This site has limited support for your browser. We recommend switching to Edge, Chrome, Safari, or Firefox.

Why be Australian made?

The background

When I started a quest to launch a clothing label that embodied the best of Australia, it was a passion for Australian made that underscored my ambition. Going back to the beginning, I grew up in the regional Victorian city of Warrnambool, a once thriving textiles hub until Australia’s tariff walls began coming down from the mid 1980s. In fact, Warrnambool was home to the iconic Fletcher Jones brand and factory (pictured above with its magnificent gardens) which at its peak in the 80’s had over 1,200 employees but by 2004 was completely closed. For a company which started in 1918, Fletcher Jones was ahead of its time, operating a staff share scheme which ultimately resulted in over half the company being owned by its employees. Warrnambool also had a major woollen mill which had over 500 workers up until the 80’s but it too was closed by the early 2000s. This loss of industry was a pretty big blow to a regional city that at the time had a population of just over 25,000.

My life and career took me in many directions, working in commercial property, agribusiness, representing small and medium sized businesses for the South Australian Business Chamber, and ultimately making the move into retail. It was working for the business chamber that exposed me to the plethora of manufacturers that still exist in Australia, despite the considerable external pressures working against them.
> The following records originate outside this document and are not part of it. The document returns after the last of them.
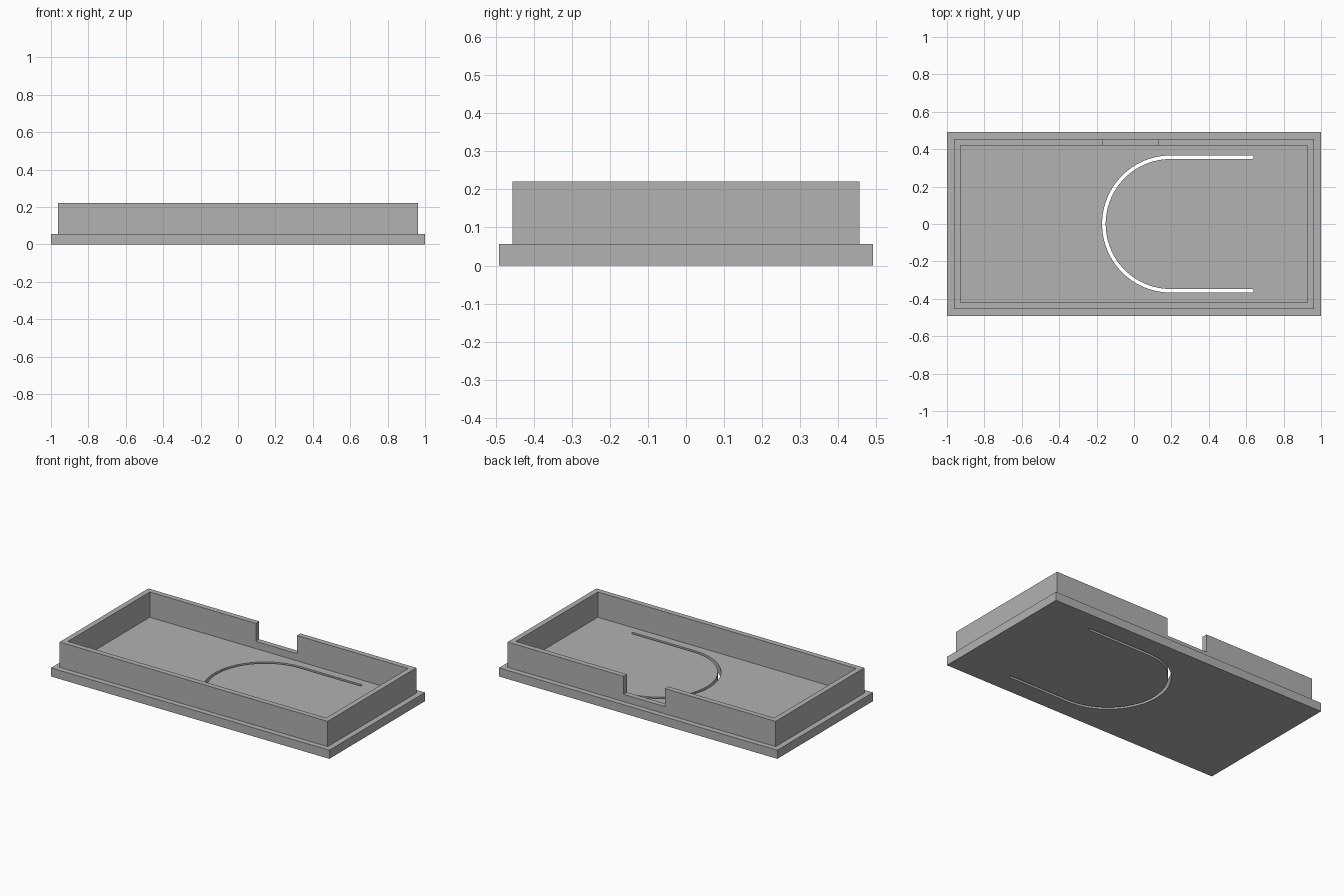
import bpy
import bmesh
from math import cos, sin, pi

default_cube = bpy.data.objects.get("Cube")
if default_cube:
    bpy.data.objects.remove(default_cube, do_unlink=True)

# Sizes
FLOOR_Z, NOTCH_Z, TOP_Z = 0.056, 0.103, 0.22
BASE, OUTER, INNER = (1.0, 0.491), (0.963, 0.455), (0.928, 0.42)
NOTCH_X = (-0.166, 0.13)
ARC_X, ARC_R, SLOT_END, SLOT_HALF = 0.196, 0.357, 0.63, 0.0095

grey = bpy.data.materials.new("plain grey")
grey.use_nodes = True
colour = (0.445, 0.445, 0.445, 1)
grey.diffuse_color = colour
grey.node_tree.nodes["Principled BSDF"].inputs["Base Color"].default_value = colour


def make_object(name, bm):
    bmesh.ops.recalc_face_normals(bm, faces=bm.faces)
    mesh = bpy.data.meshes.new(name)
    bm.to_mesh(mesh)
    bm.free()
    mesh.materials.append(grey)
    obj = bpy.data.objects.new(name, mesh)
    bpy.context.collection.objects.link(obj)
    return obj


def loft(rings):
    """Skin a stack of closed loops and cap both ends."""
    bm = bmesh.new()
    loops = [[bm.verts.new(p) for p in ring] for ring in rings]
    for a, b in zip(loops, loops[1:]):
        for i in range(len(a)):
            j = (i + 1) % len(a)
            bm.faces.new((a[i], a[j], b[j], b[i]))
    bm.faces.new(loops[0])
    bm.faces.new(loops[-1])
    return bm


def rectangle(half, z):
    x, y = half
    return [(-x, -y, z), (x, -y, z), (x, y, z), (-x, y, z)]


def prism(outline, z0, z1):
    return loft([[(x, y, z) for x, y in outline] for z in (z0, z1)])


def arc(cx, cy, r, start, end, steps):
    angles = [start + (end - start) * i / steps for i in range(steps + 1)]
    return [(cx + r * cos(a), cy + r * sin(a)) for a in angles]


# Flanged lid with a raised rim, skinned from bottom edge to inner floor
lid = make_object("lid_tray", loft([
    rectangle(BASE, 0), rectangle(BASE, FLOOR_Z),
    rectangle(OUTER, FLOOR_Z), rectangle(OUTER, TOP_Z),
    rectangle(INNER, TOP_Z), rectangle(INNER, FLOOR_Z)]))

# Cutter for the notch in the back wall
x0, x1 = NOTCH_X
notch = make_object("notch_cutter", prism(
    [(x0, 0.38), (x1, 0.38), (x1, 0.6), (x0, 0.6)], NOTCH_Z, TOP_Z + 0.1))

# Cutter for the U-shaped slot: outer arc, round end, inner arc, round end
outline = (arc(ARC_X, 0, ARC_R + SLOT_HALF, pi / 2, 3 * pi / 2, 48)
           + arc(SLOT_END, -ARC_R, SLOT_HALF, -pi / 2, pi / 2, 8)
           + arc(ARC_X, 0, ARC_R - SLOT_HALF, 3 * pi / 2, pi / 2, 48)
           + arc(SLOT_END, ARC_R, SLOT_HALF, -pi / 2, pi / 2, 8))
slot = make_object("slot_cutter", prism(outline, -0.1, FLOOR_Z + 0.1))

# Cut both openings, then drop the cutters
for cutter in (notch, slot):
    cutter.hide_render = True
    cut = lid.modifiers.new(cutter.name, 'BOOLEAN')
    cut.operation = 'DIFFERENCE'
    cut.solver = 'EXACT'
    cut.object = cutter
    bpy.context.view_layer.objects.active = lid
    bpy.ops.object.modifier_apply(modifier=cut.name)
    bpy.data.objects.remove(cutter, do_unlink=True)

# Crisp wall edges, smooth slot curve
bpy.ops.object.select_all(action='DESELECT')
lid.select_set(True)
bpy.context.view_layer.objects.active = lid
bpy.ops.object.shade_smooth_by_angle(angle=pi / 6)
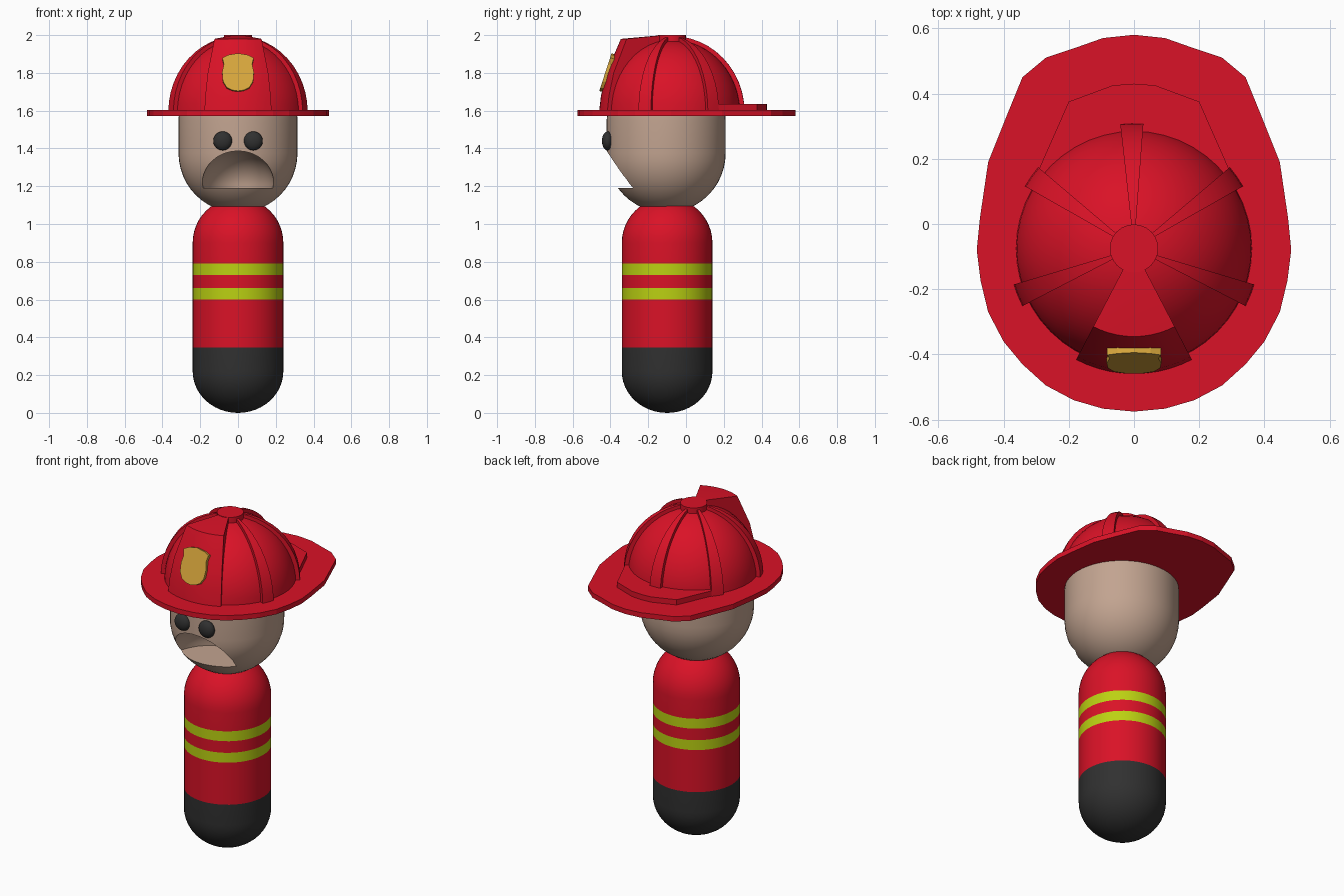
import bpy, bmesh
from math import sin, cos, pi, radians, tau
from mathutils import Matrix

if "Cube" in bpy.data.objects:
    bpy.data.objects.remove(bpy.data.objects["Cube"])


def material(name, r, g, b):
    m = bpy.data.materials.new(name)
    m.diffuse_color = (r, g, b, 1)
    m.use_nodes = True
    m.node_tree.nodes["Principled BSDF"].inputs["Base Color"].default_value = m.diffuse_color
    return m


RED = material("red", 0.70, 0.006, 0.02)
SKIN = material("skin", 0.54, 0.37, 0.28)
DARK = material("charcoal", 0.03, 0.03, 0.03)
LIME = material("lime", 0.50, 0.64, 0.006)
GOLD = material("gold", 0.68, 0.38, 0.045)


def finish(name, bm, mats, angle=32):
    bmesh.ops.remove_doubles(bm, verts=bm.verts, dist=1e-5)
    bmesh.ops.recalc_face_normals(bm, faces=bm.faces)
    me = bpy.data.meshes.new(name)
    bm.to_mesh(me)
    bm.free()
    for m in mats:
        me.materials.append(m)
    ob = bpy.data.objects.new(name, me)
    bpy.context.collection.objects.link(ob)
    smooth(ob, angle)
    return ob


def smooth(ob, angle=32):
    ob.data.shade_smooth()
    ob.data.set_sharp_from_angle(angle=radians(angle))


def lathe(name, profile, cy, mats, start=0, sweep=360, steps=48, pick=None):
    """Revolve (radius, z) points about a vertical axis; a part sweep is capped."""
    bm = bmesh.new()
    full = sweep == 360
    rings = []
    for i in range(steps if full else steps + 1):
        a = radians(start + sweep * i / steps)
        rings.append([bm.verts.new((r * cos(a), cy + r * sin(a), z)) for r, z in profile])
    for i in range(steps):
        p, q = rings[i], rings[(i + 1) % len(rings)]
        for j in range(len(profile) - 1):
            f = bm.faces.new((p[j], q[j], q[j + 1], p[j + 1]))
            if pick:
                f.material_index = pick((profile[j][1] + profile[j + 1][1]) / 2)
    if not full:
        bm.faces.new(rings[0])
        bm.faces.new(rings[-1])
    return finish(name, bm, mats)


def arc(rx, rz, zc, a0, a1, n=12):
    pts = []
    for i in range(n + 1):
        a = radians(a0 + (a1 - a0) * i / n)
        pts.append((max(0, rx * cos(a)), zc + rz * sin(a)))
    return pts


def mirrored(half):
    """Complete an outline given its right half, first and last points on x = 0."""
    return half + [(-x, y) for x, y in half[-2:0:-1]]


def slab(name, outline, thick, mat, matrix):
    bm = bmesh.new()
    f = bm.faces.new([bm.verts.new((x, y, 0)) for x, y in outline])
    ext = bmesh.ops.extrude_face_region(bm, geom=[f])["geom"]
    bmesh.ops.translate(bm, vec=(0, 0, thick),
                        verts=[v for v in ext if isinstance(v, bmesh.types.BMVert)])
    bm.transform(matrix)
    return finish(name, bm, [mat], 10)


def ellipsoid(name, centre, radii, mat, u=32, v=16):
    bm = bmesh.new()
    bmesh.ops.create_uvsphere(bm, u_segments=u, v_segments=v, radius=1)
    bm.transform(Matrix.Translation(centre) @ Matrix.Diagonal((*radii, 1)))
    return finish(name, bm, [mat])


# body: capsule with dark base and two reflective bands
def body_colour(z):
    if z < 0.345:
        return 1
    return 2 if 0.60 < z < 0.66 or 0.73 < z < 0.79 else 0


lathe("body", arc(0.24, 0.22, 0.22, -90, 0)
      + [(0.24, z) for z in (0.345, 0.60, 0.66, 0.73, 0.79)]
      + arc(0.24, 0.24, 0.90, 0, 90), -0.10, [RED, DARK, LIME], pick=body_colour)

# head with a scooped half-dome mouth
head = lathe("head", arc(0.315, 0.315, 1.375, -90, 0) + arc(0.315, 0.30, 1.55, 0, 90),
             -0.105, [SKIN])
bm = bmesh.new()
bmesh.ops.create_uvsphere(bm, u_segments=32, v_segments=24, radius=1)
cut = bmesh.ops.bisect_plane(bm, geom=bm.verts[:] + bm.edges[:] + bm.faces[:], dist=1e-4,
                             plane_co=(0, 0, 0), plane_no=(0, 0, 1), clear_inner=True)
bmesh.ops.holes_fill(bm, edges=[e for e in bm.edges if e.is_boundary])
bm.transform(Matrix.Translation((0, -0.37, 1.19)) @ Matrix.Diagonal((0.198, 0.26, 0.2, 1)))
cutter = finish("mouth_cutter", bm, [SKIN])
mod = head.modifiers.new("mouth", "BOOLEAN")
mod.operation, mod.solver, mod.object = "DIFFERENCE", "EXACT", cutter
bpy.context.view_layer.objects.active = head
bpy.ops.object.modifier_apply(modifier="mouth")
bpy.data.objects.remove(cutter)
smooth(head)

# eyes
for side, s in (("left", -1), ("right", 1)):
    ellipsoid(side + "_eye", (s * 0.081, -0.415, 1.44), (0.05, 0.03, 0.05), DARK)

# helmet brim and raised rear step
CY = -0.075
brim = [(0, 0.58), (0.095, 0.57), (0.18, 0.54), (0.27, 0.51), (0.342, 0.45), (0.395, 0.32),
        (0.447, 0.19), (0.472, 0.02), (0.482, -0.08), (0.47, -0.175), (0.447, -0.27),
        (0.40, -0.36), (0.342, -0.43), (0.27, -0.495), (0.185, -0.54), (0.095, -0.566), (0, -0.575)]
slab("helmet_brim", mirrored(brim), 0.03, RED, Matrix.Translation((0, 0, 1.573)))
step = [(0, 0.43), (0.065, 0.425), (0.20, 0.375), (0.295, 0.16), (0.20, 0), (0, 0)]
slab("rear_step", mirrored(step), 0.04, RED, Matrix.Translation((0, 0, 1.595)))

# helmet shell, ribs, front panel and crown button
lathe("helmet_shell", arc(0.362, 0.385, 1.59, 0, 90), CY, [RED])
for i, a in enumerate((-22, 35, 91, 145, 202)):
    lathe(f"helmet_rib_{i + 1}", [(0, 1.595)] + arc(0.385, 0.40, 1.595, 0, 90), CY, [RED],
          start=a - 5.3, sweep=10.6, steps=2)
lathe("front_panel", [(0, 1.595), (0.385, 1.595), (0.375, 1.68), (0.347, 1.80), (0.27, 1.98),
                      (0.07, 1.998), (0, 1.998)], CY, [RED], start=-117.5, sweep=55, steps=10)
lathe("crown_button", [(0, 1.95), (0.074, 1.95), (0.074, 2.0), (0, 2.0)], CY, [RED], steps=24)

# badge: tilted plate on the front panel
shield = [(0, 0.105), (0.05, 0.096), (0.083, 0.08), (0.075, 0.045), (0.084, 0), (0.08, -0.05),
          (0.06, -0.085), (0.03, -0.1), (0, -0.105)]
slab("badge", mirrored(shield), 0.03, GOLD,
     Matrix.Translation((0, -0.398, 1.795)) @ Matrix.Rotation(radians(72), 4, "X"))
While manufacturing in Australia may not employ as many as in the past, the businesses that have survived are the best at their craft and able to successfully carve out a niche in global markets.

I have always had a love for Australian brands, particularly the few like RM Williams, Rossi and Driza Bone that are still predominantly manufactured here. There is simply something special about wearing Australian made clothes or footwear, particularly when the business is locally owned too. Seeing a gap in the market for locally manufactured active leisure wear and wanting to develop Sim & Mack as a new generation Australian clothing label, I realised it had to be made here. What I didn’t anticipate was the challenge of getting a locally made label off the ground when only a fraction of the industry has survived, but that’s a story for another journal article.

The commercial reality

While I had the desire to manufacture in Australia, having an economics degree certainly conflicted with being idealistic about it. From a pure numbers perspective, it would have been much more cost effective to manufacture in Asia, particularly in China. It is simply a matter of economies of scale which Australia does not have. That’s how international trade typically works, each country produces what they have a comparative advantage in producing and the surplus is exported. Which is basically why Australia now makes very little clothing and Asia makes very much.

But clothing is personal, much more personal than simply finding something at the lowest price. We want to invest in clothes that both make us look good, and feel good knowing that we’re supporting local manufacturing. Sure, we might have to pay a bit more for the privilege, but we’re also getting a higher quality product that lasts. And Sim & Mack’s attention to detail is all about making garments to endure.

Manufacturing in Australia, for the large part, also means supporting small family owned businesses and I have enjoyed getting to know the owners who in many cases have endured the last 40 years of economic headwinds as support for the local industry was steadily unwound. According to official government ABS data, employment in the textile, clothing and footwear manufacturing sector fell from a high of just over 120,000 in the mid to late 1980’s to barely 30,000 today as the vast majority of Australian brands shifted their manufacturing offshore. While the industry is a skeleton of what previously existed, it is not entirely gone and by supporting Australian made labels, you’re helping to keep it alive.

Australian made is also a marker of standards for all manner of aspects of business operations which is very important for the Sim & Mack brand. Whether that be labour conditions and one of the world’s highest minimum wages, or environmental standards. While both of these are on a continuum and Australia can always do better, the reality is that Australia is significantly ahead of the vast majority of countries, particularly in Asia where the lion’s share of the world’s textile manufacturing industry is based.

You, the customer

But shouldn’t making clothes affordable be a higher priority for a start-up label like Sim & Mack? That’s a valid argument and certainly one that I gave due consideration to. If Sim & Mack were to be made in China, Australians would be more easily able to afford to own a piece. But we would also be doing a disservice to the many Australians who want to be able to buy locally made and owned. Sim & Mack is deliberately focused on timeless design for those that invest in clothes, not those who only want to keep up with the latest fast fashion trends. 

So being affordable is a relative term when you consider how much you spend on clothing that doesn’t stand the test of time. I don’t deny that you’ll pay more for a Sim & Mack piece, but it’s made in Australia and that counts for something.


No more products available for purchase

Your cart is currently empty.